A groundbreaking study conducted by Professor Jiyoung Park and her research team in the Department of Biological Sciences at UNIST has identified FAM3C, a metabolism-regulating signaling molecule produced by cancer-associated adipocytes (CAAs), as a key regulator of breast cancer progression within the tumor microenvironment (TME). The findings, published in the prestigious academic journal Cancer Research, shed light on the potential for targeted therapies in the treatment of breast cancer.
Figure 1. Fam3c knockdown in sWAT of MMTV-PyMT mice increases cell death and fibrosis of CAAs, ultimately inhibiting the growth and metastasis of primary tumors. (left and center) Immunohistochemistry staining images and quantification of CC3 and fibronectin in sWAT from eight-week-old mice. Scale bar: 400 µm. (right) Sirius Red staining images and quantification of sWAT from eight-week-old mice. Scale bar: 400 µm.
The study demonstrates that overexpression of FAM3C in cultured adipocytes significantly reduces cell death in both adipocytes and co-cultured breast cancer cells, while suppressing markers of fibrosis. Conversely, depletion of FAM3C in CAAs leads to adipocyte-mesenchymal transition (AMT) and increased fibrosis within the TME. The research team also discovered that breast cancer cells stimulate the expression of FAM3C in adipocytes through TGF-β signaling, which can be inhibited by a TGF-β-neutralizing antibody.
Figure 2. (A) Fluorescence images of whole-body tumor burden. (B) Quantification of the region of interest. (C) Fluorescence images and quantification of lung metastatic burden at 16 weeks. (D) Hematoxylin and eosin staining images of lung metastases and quantification of metastatic nodules with diameters > 0.5 mm. Scale bar: 1 mm.
In a genetically engineered mouse model of breast cancer, early knockdown of FAM3C in CAAs significantly inhibited primary and metastatic tumor growth.
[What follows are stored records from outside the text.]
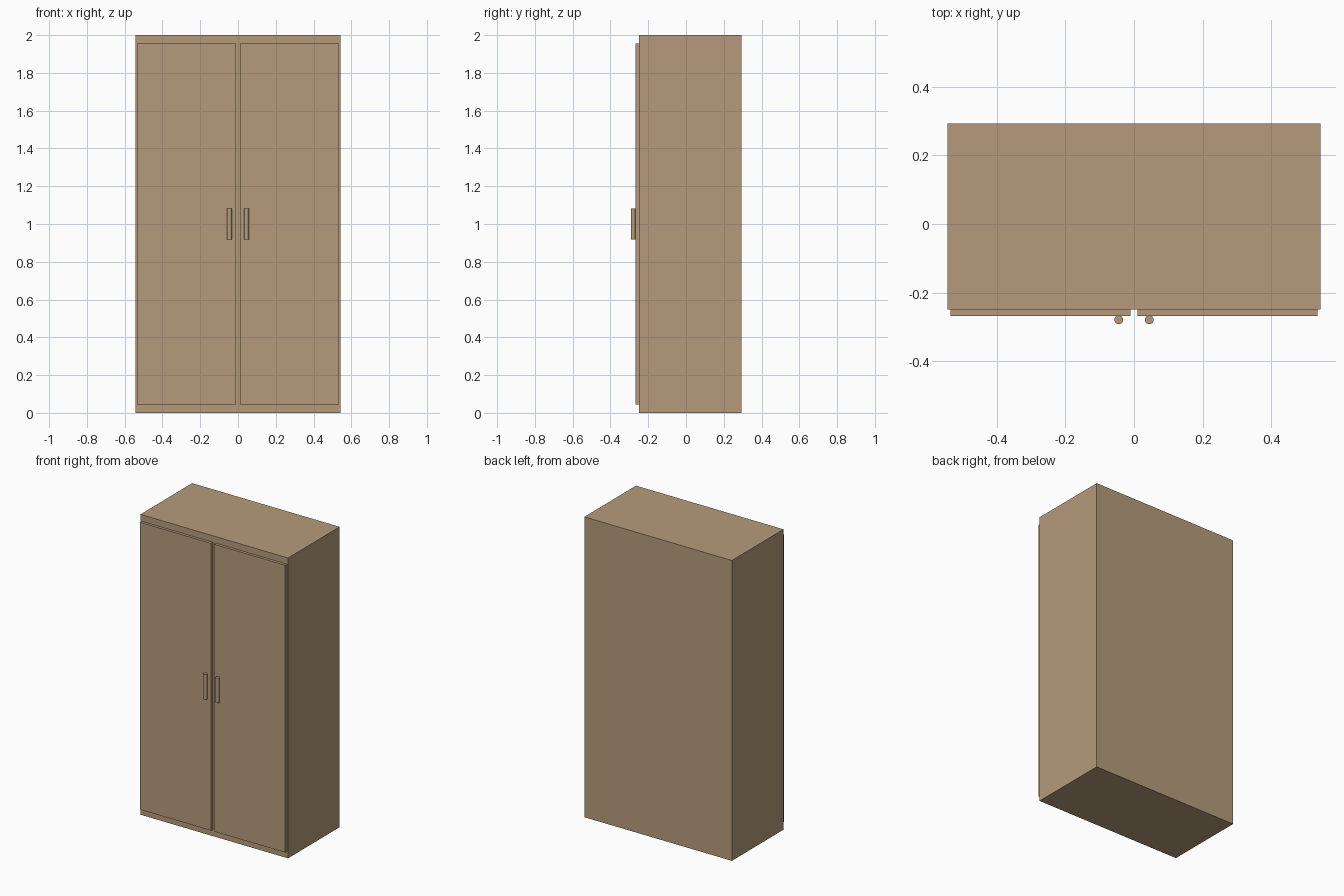
import bpy

if "Cube" in bpy.data.objects:
    bpy.data.objects.remove(bpy.data.objects["Cube"])

wood = bpy.data.materials.new("wood")
wood.diffuse_color = (0.46, 0.33, 0.20, 1)
wood.use_nodes = True
wood.node_tree.nodes["Principled BSDF"].inputs["Base Color"].default_value = wood.diffuse_color


def box(name, lo, hi):
    mid = [(a + b) / 2 for a, b in zip(lo, hi)]
    bpy.ops.mesh.primitive_cube_add(size=1, location=mid)
    ob = bpy.context.object
    ob.name = name
    ob.scale = [b - a for a, b in zip(lo, hi)]
    bpy.ops.object.transform_apply(location=False, rotation=False, scale=True)
    ob.data.materials.append(wood)


# Main cabinet body
box("cabinet_body", (-0.5435, -0.25, 0), (0.5435, 0.2935, 2))

for side, s in (("left", -1), ("right", 1)):
    # Door panel, with a narrow gap at the centre
    x0, x1 = sorted((s * 0.01, s * 0.535))
    box(side + "_door", (x0, -0.268, 0.0435), (x1, -0.25, 1.9565))

    # Round bar handle
    bpy.ops.mesh.primitive_cylinder_add(vertices=16, radius=0.0128, depth=0.166,
                                        location=(s * 0.0445, -0.2795, 1.0))
    handle = bpy.context.object
    handle.name = side + "_handle"
    handle.data.materials.append(wood)
    bpy.ops.object.shade_smooth_by_angle()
Furthermore, elevated levels of circulating FAM3C were observed in patients with metastatic breast cancer compared to those with non-metastatic breast cancer.
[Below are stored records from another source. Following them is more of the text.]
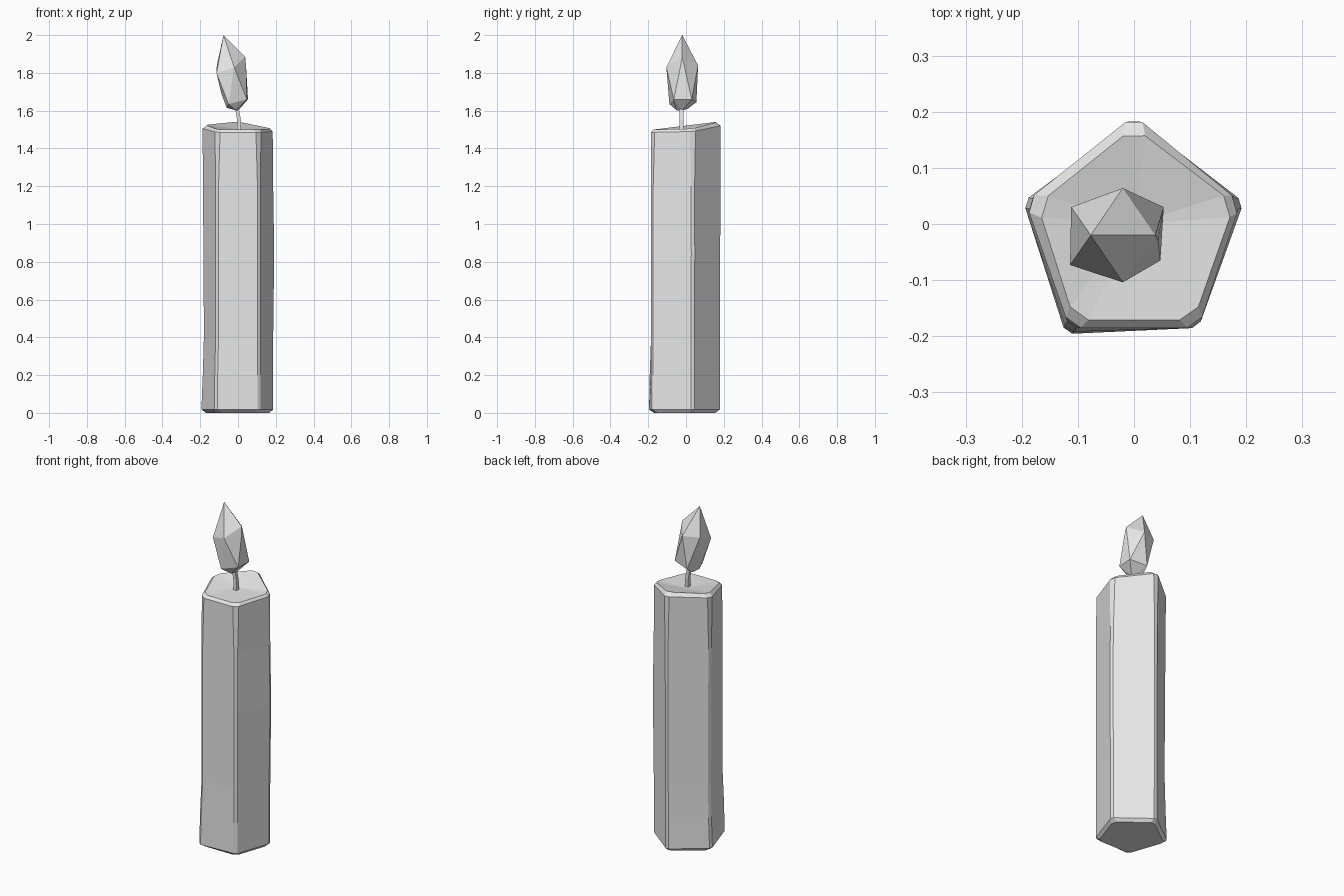
import bpy, bmesh
from mathutils import Vector

if "Cube" in bpy.data.objects:
    bpy.data.objects.remove(bpy.data.objects["Cube"])

wax = bpy.data.materials.new("pale_grey")
wax.diffuse_color = (0.8, 0.8, 0.8, 1)
wax.use_nodes = True
wax.node_tree.nodes["Principled BSDF"].inputs["Base Color"].default_value = wax.diffuse_color


def add_object(name, bm):
    bmesh.ops.recalc_face_normals(bm, faces=bm.faces)
    mesh = bpy.data.meshes.new(name)
    bm.to_mesh(mesh)
    bm.free()
    mesh.materials.append(wax)
    obj = bpy.data.objects.new(name, mesh)
    bpy.context.collection.objects.link(obj)
    return obj


def chamfer(points, cut):
    """Replace each corner by two points set back along its edges."""
    out = []
    n = len(points)
    for i, p in enumerate(points):
        for q in (points[i - 1], points[(i + 1) % n]):
            out.append(p + (q - p).normalized() * cut)
    return out


def bridge(bm, a, b):
    n = len(a)
    for i in range(n):
        j = (i + 1) % n
        bm.faces.new((a[i], a[j], b[j], b[i]))


# Candle body: five-sided, lightly chamfered, with uneven melted wax
corners = [(-0.115, -0.185), (0.115, -0.185), (0.19, 0.038), (0, 0.192), (-0.188, 0.038)]
level = [0] * 5
# (height, radial scale, corner scales, corner height offsets, chamfer)
rings = [
    (0.0, 0.91, [1.0, 1, 1, 0.96, 1.03], level, 0.02),
    (0.018, 1.0, [1.06, 1, 1, 0.97, 1.05], level, 0.012),
    (0.20, 1.0, [1.04, 1, 1, 0.97, 1.01], level, 0.012),
    (0.40, 1.0, [1.0, 1, 1, 0.98, 0.98], level, 0.012),
    (0.85, 1.0, [1.0, 1, 1.03, 0.98, 0.99], level, 0.012),
    (1.20, 1.0, [1.0, 1, 1.0, 0.99, 1.01], level, 0.012),
    (1.485, 1.0, [1.0, 1, 1.0, 1.01, 1.03], [0, 0, 0.005, 0.037, 0.022], 0.02),
    (1.50, 0.925, [1.0, 1, 1.02, 0.97, 0.99], [0, 0, 0.005, 0.042, 0.025], 0.025),
]
bm = bmesh.new()
loops = []
for z, scale, bulge, lift, cut in rings:
    pts = [Vector((x * scale * b, y * scale * b, z + dz))
           for (x, y), b, dz in zip(corners, bulge, lift)]
    loops.append([bm.verts.new(p) for p in chamfer(pts, cut)])
for a, b in zip(loops, loops[1:]):
    bridge(bm, a, b)
bm.faces.new(loops[0])
# Flat front and raised back of the top, meeting around the wick
centre = bm.verts.new((0.0, 0.0, 1.501))
top = loops[-1]
for i in range(len(top)):
    bm.faces.new((top[i], top[(i + 1) % len(top)], centre))
add_object("candle_body", bm)

# Wick: thin square stem, leaning left near the top
bm = bmesh.new()
stem = []
for x, z in [(0.005, 1.49), (0.005, 1.55), (-0.008, 1.63)]:
    stem.append([bm.verts.new((x + dx * 0.01, -0.024 + dy * 0.01, z))
                 for dx, dy in ((-1, -1), (1, -1), (1, 1), (-1, 1))])
for a, b in zip(stem, stem[1:]):
    bridge(bm, a, b)
bm.faces.new(stem[0])
bm.faces.new(stem[-1])
add_object("wick", bm)

# Flame: faceted teardrop, tip leaning left
flame_points = [
    (-0.077, -0.02, 2.0),
    (-0.02, 0.064, 1.84), (-0.112, 0.03, 1.84), (-0.114, -0.073, 1.80),
    (-0.02, -0.104, 1.83), (0.038, -0.02, 1.885), (0.043, -0.03, 1.83),
    (0.053, 0.03, 1.66), (0.047, -0.065, 1.66), (-0.05, -0.088, 1.635),
    (-0.088, -0.02, 1.69), (-0.045, 0.055, 1.645),
    (0.0, -0.02, 1.60), (-0.06, -0.04, 1.615), (-0.05, 0.012, 1.612), (-0.01, -0.05, 1.602),
]
bm = bmesh.new()
for p in flame_points:
    bm.verts.new(p)
bmesh.ops.convex_hull(bm, input=bm.verts)
loose = [v for v in bm.verts if not v.link_faces]
bmesh.ops.delete(bm, geom=loose, context='VERTS')
add_object("flame", bm)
“These findings suggest that therapeutic inhibition of FAM3C expression in CAAs during early tumor development could hold promise as a novel approach in the treatment of patients with breast cancer,” said Professor Jiyoung Park. “Understanding the role of cancer-associated adipocytes and their secretory molecules, such as FAM3C, opens up new avenues for the development of early diagnosis markers and targeted treatments for breast cancer.”
Figure 3. Graphical abstract, showing high FAM3C expression predicts poor prognosis in patients with breast cancer.
The findings of this study have been published in the online version of Cancer Research on December 20, 2023. This research was conducted with the support of the National Research Foundation of Korea (NRF), funded by the Ministry of Science and ICT (MSIT), the Basic Science Research Program, as well as a grant of the Korea Health Technology R&D Project through the Korea Health Industry Development Institute (KHIDI), funded by the Ministry of Health & Welfare, Republic of Korea.
Sahee Kim, Jiyoung Oh, Chanho Park, et al., “FAM3C in cancer-associated adipocytes promotes breast cancer cell survival and metastasis,” Cancer Research, (2023).